You’ve finally decided to work as a freelance writer – from home. You decorated and organized your office just the way you want. But there’s only one problem: distractions. Unfortunately for too many people- distractions abound within their own workplace. So how do you handle these distractions that pop up when you work from home? Read the rest of this blog post for ideas.
The major hurdle and hindrance in reaching the top of the freelancing career lies in a simple technique, that is, to avoid all the possible distractions that a freelancer faces every other day. So here are some of the best ways I’ve found to eliminate distractions and really focus on a task.
Turn off Email Notifications
This is one of the most common traps. Instant communication is great, but when you’re working on a task, they are nothing but interruptions. And a constant interruption mean you’ll never be able to actually focus on what’s before you. A good habit may be to check your Emails in the morning, at lunch, and before signing off for the day, or, checking it after every session of 3 hours may also prove to be good.
Turn off your Internet Connection

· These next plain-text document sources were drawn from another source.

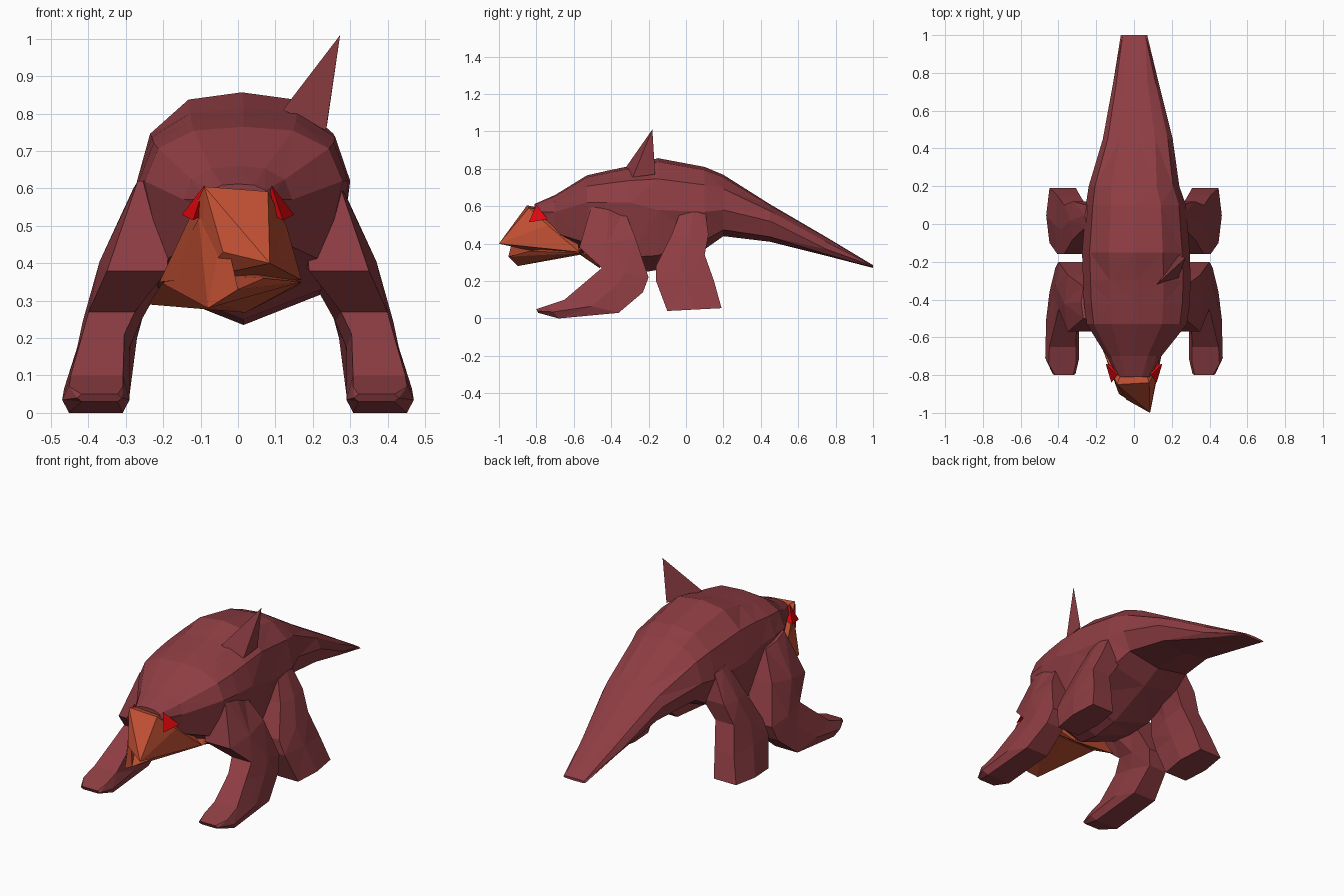
import bpy, bmesh

def material(name, rgb):
    m = bpy.data.materials.new(name)
    m.diffuse_color = (*rgb, 1)
    return m

HIDE = material("maroon hide", (0.27, 0.047, 0.056))
FACE = material("rust orange", (0.53, 0.08, 0.033))
EYE = material("bright red", (0.75, 0.002, 0.004))

def finish(bm, name, mat):
    bmesh.ops.recalc_face_normals(bm, faces=bm.faces)
    me = bpy.data.meshes.new(name)
    bm.to_mesh(me)
    bm.free()
    me.materials.append(mat)
    ob = bpy.data.objects.new(name, me)
    bpy.context.collection.objects.link(ob)
    return ob

def loft(name, rings, mat):
    """Skin a row of equal-sized rings and cap both ends."""
    bm = bmesh.new()
    rows = [[bm.verts.new(p) for p in r] for r in rings]
    n = len(rows[0])
    for a, b in zip(rows, rows[1:]):
        for i in range(n):
            j = (i + 1) % n
            bm.faces.new((a[i], a[j], b[j], b[i]))
    bm.faces.new(rows[0])
    bm.faces.new(rows[-1][::-1])
    bmesh.ops.triangulate(bm, faces=bm.faces)
    return finish(bm, name, mat)

def hull(name, pts, mat):
    """Faceted solid around a few corner points."""
    bm = bmesh.new()
    for p in pts:
        bm.verts.new(p)
    res = bmesh.ops.convex_hull(bm, input=bm.verts)
    junk = {g for g in res["geom_interior"] + res["geom_unused"]
            if isinstance(g, bmesh.types.BMVert)}
    bmesh.ops.delete(bm, geom=list(junk), context='VERTS')
    return finish(bm, name, mat)

# Body and tail: y, half width, centre x, top z, widest z, bottom z
body = [
    (-0.81, 0.085, 0.0, 0.612, 0.57, 0.52),
    (-0.70, 0.145, 0.0, 0.66, 0.57, 0.42),
    (-0.53, 0.265, 0.015, 0.765, 0.62, 0.335),
    (-0.42, 0.28, 0.015, 0.79, 0.62, 0.25),
    (-0.30, 0.285, 0.015, 0.815, 0.62, 0.235),
    (-0.15, 0.285, 0.01, 0.857, 0.58, 0.26),
    (0.10, 0.265, 0.01, 0.81, 0.57, 0.37),
    (0.20, 0.24, 0.0, 0.768, 0.58, 0.44),
    (0.45, 0.185, 0.02, 0.61, 0.52, 0.41),
    (0.75, 0.12, 0.01, 0.435, 0.37, 0.335),
    (1.00, 0.07, 0.0, 0.285, 0.277, 0.27),
]
half = [(0.5, 0.93), (0.86, 0.6), (1, 0), (0.82, -0.76)]
profile = [(0, 1)] + half + [(0, -1)] + [(-u, v) for u, v in half[::-1]]
rings = []
for y, w, cx, top, mid, low in body:
    rings.append([(cx + u * w, y, mid + v * ((top - mid) if v > 0 else (mid - low)))
                  for u, v in profile])
loft("body_and_tail", rings, HIDE)

# Legs: front y, z, back y, z, inner x, outer x at each section
front_leg = [
    (-0.50, 0.62, -0.33, 0.58, 0.16, 0.28),
    (-0.57, 0.38, -0.27, 0.43, 0.17, 0.37),
    (-0.45, 0.27, -0.20, 0.22, 0.26, 0.415),
    (-0.52, 0.21, -0.23, 0.14, 0.29, 0.43),
    (-0.65, 0.10, -0.36, 0.03, 0.29, 0.465),
    (-0.74, 0.07, -0.68, 0.00, 0.29, 0.47),
    (-0.80, 0.05, -0.79, 0.03, 0.31, 0.43),
]
hind_leg = [
    (-0.01, 0.62, 0.10, 0.60, 0.15, 0.26),
    (-0.08, 0.44, 0.12, 0.45, 0.17, 0.34),
    (-0.16, 0.28, 0.10, 0.34, 0.24, 0.385),
    (-0.16, 0.20, 0.15, 0.20, 0.27, 0.42),
    (-0.10, 0.04, 0.19, 0.055, 0.29, 0.465),
]

def leg_ring(s, side):
    fy, fz, by, bz, xi, xo = s
    a, b = xi + 0.1 * (xo - xi), xi + 0.9 * (xo - xi)
    my, mz = (fy + by) / 2, (fz + bz) / 2
    return [(side * x, y, z) for x, y, z in (
        (a, fy, fz), (b, fy, fz), (xo, my, mz), (b, by, bz), (a, by, bz), (xi, my, mz))]

for label, side in (("right", 1), ("left", -1)):
    loft("front_leg_" + label, [leg_ring(s, side) for s in front_leg], HIDE)
    loft("hind_leg_" + label, [leg_ring(s, side) for s in hind_leg], HIDE)
    # Eyes: thin wedges on the sides of the face
    hull("eye_" + label, [(side * 0.09, -0.80, 0.608), (side * 0.15, -0.74, 0.53),
                          (side * 0.12, -0.84, 0.515), (side * 0.07, -0.76, 0.54)], EYE)

# Upper head and beak, twisted a little to one side
hull("upper_head", [
    (-0.09, -0.85, 0.605), (0.08, -0.84, 0.592), (-0.12, -0.74, 0.50), (0.13, -0.74, 0.50),
    (0.085, -1.00, 0.40), (-0.04, -0.93, 0.43), (-0.10, -0.82, 0.36),
    (-0.21, -0.56, 0.35), (0.17, -0.57, 0.355), (0.0, -0.60, 0.55)], FACE)

# Lower jaw, throat and the hooked side of the beak
hull("lower_jaw", [
    (-0.08, -0.90, 0.28), (0.0, -0.95, 0.33), (0.07, -0.84, 0.36), (-0.11, -0.80, 0.37),
    (-0.20, -0.57, 0.345), (0.17, -0.57, 0.35), (0.0, -0.57, 0.34), (0.0, -0.55, 0.40)], FACE)
hull("throat", [
    (-0.20, -0.58, 0.35), (0.17, -0.575, 0.35), (-0.24, -0.46, 0.29), (0.02, -0.46, 0.268),
    (0.16, -0.50, 0.34), (-0.1, -0.42, 0.36), (0.1, -0.42, 0.36)], FACE)
hull("beak_hook", [
    (-0.105, -0.82, 0.52), (-0.04, -0.905, 0.51), (-0.08, -0.90, 0.28),
    (0.0, -0.95, 0.33), (-0.20, -0.57, 0.345)], FACE)

# Single back spike on the right shoulder
hull("back_spike", [(0.12, -0.32, 0.81), (0.235, -0.285, 0.755),
                    (0.238, -0.165, 0.77), (0.273, -0.18, 1.01)], HIDE)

The Internet could be the biggest time-waster when don’t really need it. If you don’t need the Internet to do the task, you can turn off your connection until you finish your tasks. There is a software called “Freedom” that will allow you to turn off your internet connection for certain amount of time.
The dog barks, the children chirp, laugh, and bicker; the email dings; the phone rings — the distractions just seem endless and can cause a loss in productivity. The first line of defense against noise is to do what you can to control your environment, and limit the noise that enters your space. Sit in your room or in a place where no one will be disturb you. Lock your room or put a ‘do not disturb’ sign to leave you alone.
Stop Looking For New Work!
When you are working on your current project, stop looking for new work because it will lower your overall productivity. We humans may have highly parallel brains, but we are mostly single-task creatures — we are more effective at concentrating on one task at a time.